Listeria monocytogenes is an intracellular pathogen that causes life‐threatening disease called listeriosis. However, in South Africa (SA), there is a dearth of information concerning the potential role of meat and meat products as potential sources for human listeriosis. The aim of the study was to determine the occurrence and level of L. monocytogenes found in meat and meat products in SA and to characterize L. monocytogenes strains according to serogroups, antimicrobial resistance profiles and virulence genes. A total of 2,017 samples from imported and locally produced raw, processed and ready to eat meat were collected from 2014 to 2016 across nine provinces of SA. The samples for L. monocytogenes were isolated using microbiological techniques and real‐time polymerase chain reaction (PCR). Antimicrobial resistance profiles of the isolates were determined by testing 19 antimicrobial impregnated discs using Kirby–Bauer disc diffusion method. Characterization in terms of serogroup typing and virulence profiling was done using conventional PCR. The overall occurrence of L. monocytogeneswas 14.7% (296/2,017), which varied between meat collected on the domestic market (15.0%; 264/1,758) and directly at the three ports of entries (12.4%; 32/259). The contamination level of the positive samples ranged from 1 to 3.7 log CFU/g and 1 to 4.1 log CFU/g for samples collected from the domestic and imported meat, respectively. All positive isolates were serotyped by multiplex PCR, of which majority of the isolates belonged to molecular serogroup ½a‐3a (45.5%), followed by 4b‐4d‐4e (24.2%), and ½c‐3c (15.2%). Most of the isolates harbored the inlJ (98.7%) and ipa (95.6%) genes. However, at least one of the other internalin genes (inlB, inlC, and inlA) was present in most of the isolates. All the tested isolates showed resistance to at least 3 of the 19 antibiotics, with 5 (1.7%) of them displaying resistance to 13 of the 19 antibiotics. Resistance to streptomycin (99.0%), clindamycin (97.3%), fusidic acids (95.6%), nitrofurantoin (79.7%), and gentamycin (74.4%) was observed while high rates of sensitivity were observed for ampicillin (85.6%), kanamycin (84.6%), amikacin (77.6%), vancomycin (74.2%), and tetracycline (62.5%). The presence of L. monocytogenes in various meat products in SA pose a risk to human health. Therefore, the present research provides valuable baseline information that will help in the development of policies and regulations for monitoring of L. monocytogenes in meat and meat products in SA.
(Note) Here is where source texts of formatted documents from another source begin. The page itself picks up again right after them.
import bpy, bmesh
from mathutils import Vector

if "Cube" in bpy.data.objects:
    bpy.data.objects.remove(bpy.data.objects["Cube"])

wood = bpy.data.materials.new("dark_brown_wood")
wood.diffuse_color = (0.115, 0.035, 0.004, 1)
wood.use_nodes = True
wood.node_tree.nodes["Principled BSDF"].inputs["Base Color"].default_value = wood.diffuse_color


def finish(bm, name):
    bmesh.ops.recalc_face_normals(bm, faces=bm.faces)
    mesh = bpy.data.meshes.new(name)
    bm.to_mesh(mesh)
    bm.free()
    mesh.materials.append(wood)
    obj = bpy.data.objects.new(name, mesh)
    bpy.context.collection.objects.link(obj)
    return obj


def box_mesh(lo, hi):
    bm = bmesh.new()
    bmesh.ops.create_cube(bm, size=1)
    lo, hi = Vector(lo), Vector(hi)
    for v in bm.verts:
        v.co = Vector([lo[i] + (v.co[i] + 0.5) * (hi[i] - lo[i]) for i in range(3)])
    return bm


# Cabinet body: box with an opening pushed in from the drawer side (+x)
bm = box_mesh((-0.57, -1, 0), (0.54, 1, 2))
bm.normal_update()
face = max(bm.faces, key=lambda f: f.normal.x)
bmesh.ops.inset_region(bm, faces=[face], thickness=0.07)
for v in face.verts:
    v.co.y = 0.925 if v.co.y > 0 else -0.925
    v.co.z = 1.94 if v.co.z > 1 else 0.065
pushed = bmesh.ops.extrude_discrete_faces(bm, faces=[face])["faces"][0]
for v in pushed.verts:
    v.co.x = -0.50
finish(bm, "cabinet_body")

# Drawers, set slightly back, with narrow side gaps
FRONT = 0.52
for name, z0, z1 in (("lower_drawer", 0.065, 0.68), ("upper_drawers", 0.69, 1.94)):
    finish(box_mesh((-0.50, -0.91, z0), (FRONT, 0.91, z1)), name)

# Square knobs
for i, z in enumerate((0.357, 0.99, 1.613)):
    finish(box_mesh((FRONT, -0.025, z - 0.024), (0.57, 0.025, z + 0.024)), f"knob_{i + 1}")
This study is extensive and involved analysis of meat and meat products from all the nine provinces of South Africa. Furthermore, the study involved analysis of imported meat (from the three major ports of entry) that was destined for the South African market. The findings that were obtained are significant from academic, policy, and practical points of view. The findings provide empirical evidence of the contamination of a proportion of raw intact, raw processed, and ready‐to‐eat meat and products that are available on the South African market. Furthermore, our findings illustrate the levels of contamination, which is important for providing guidelines with respect to L. monocytogenescontamination of meats. Information of the predominant L. monocytogenes serotypes from this study provide important epidemiological data of the strains that are circulating in meat and meat products. The antimicrobial resistance results are important for contributing to guidelines on antimicrobial use.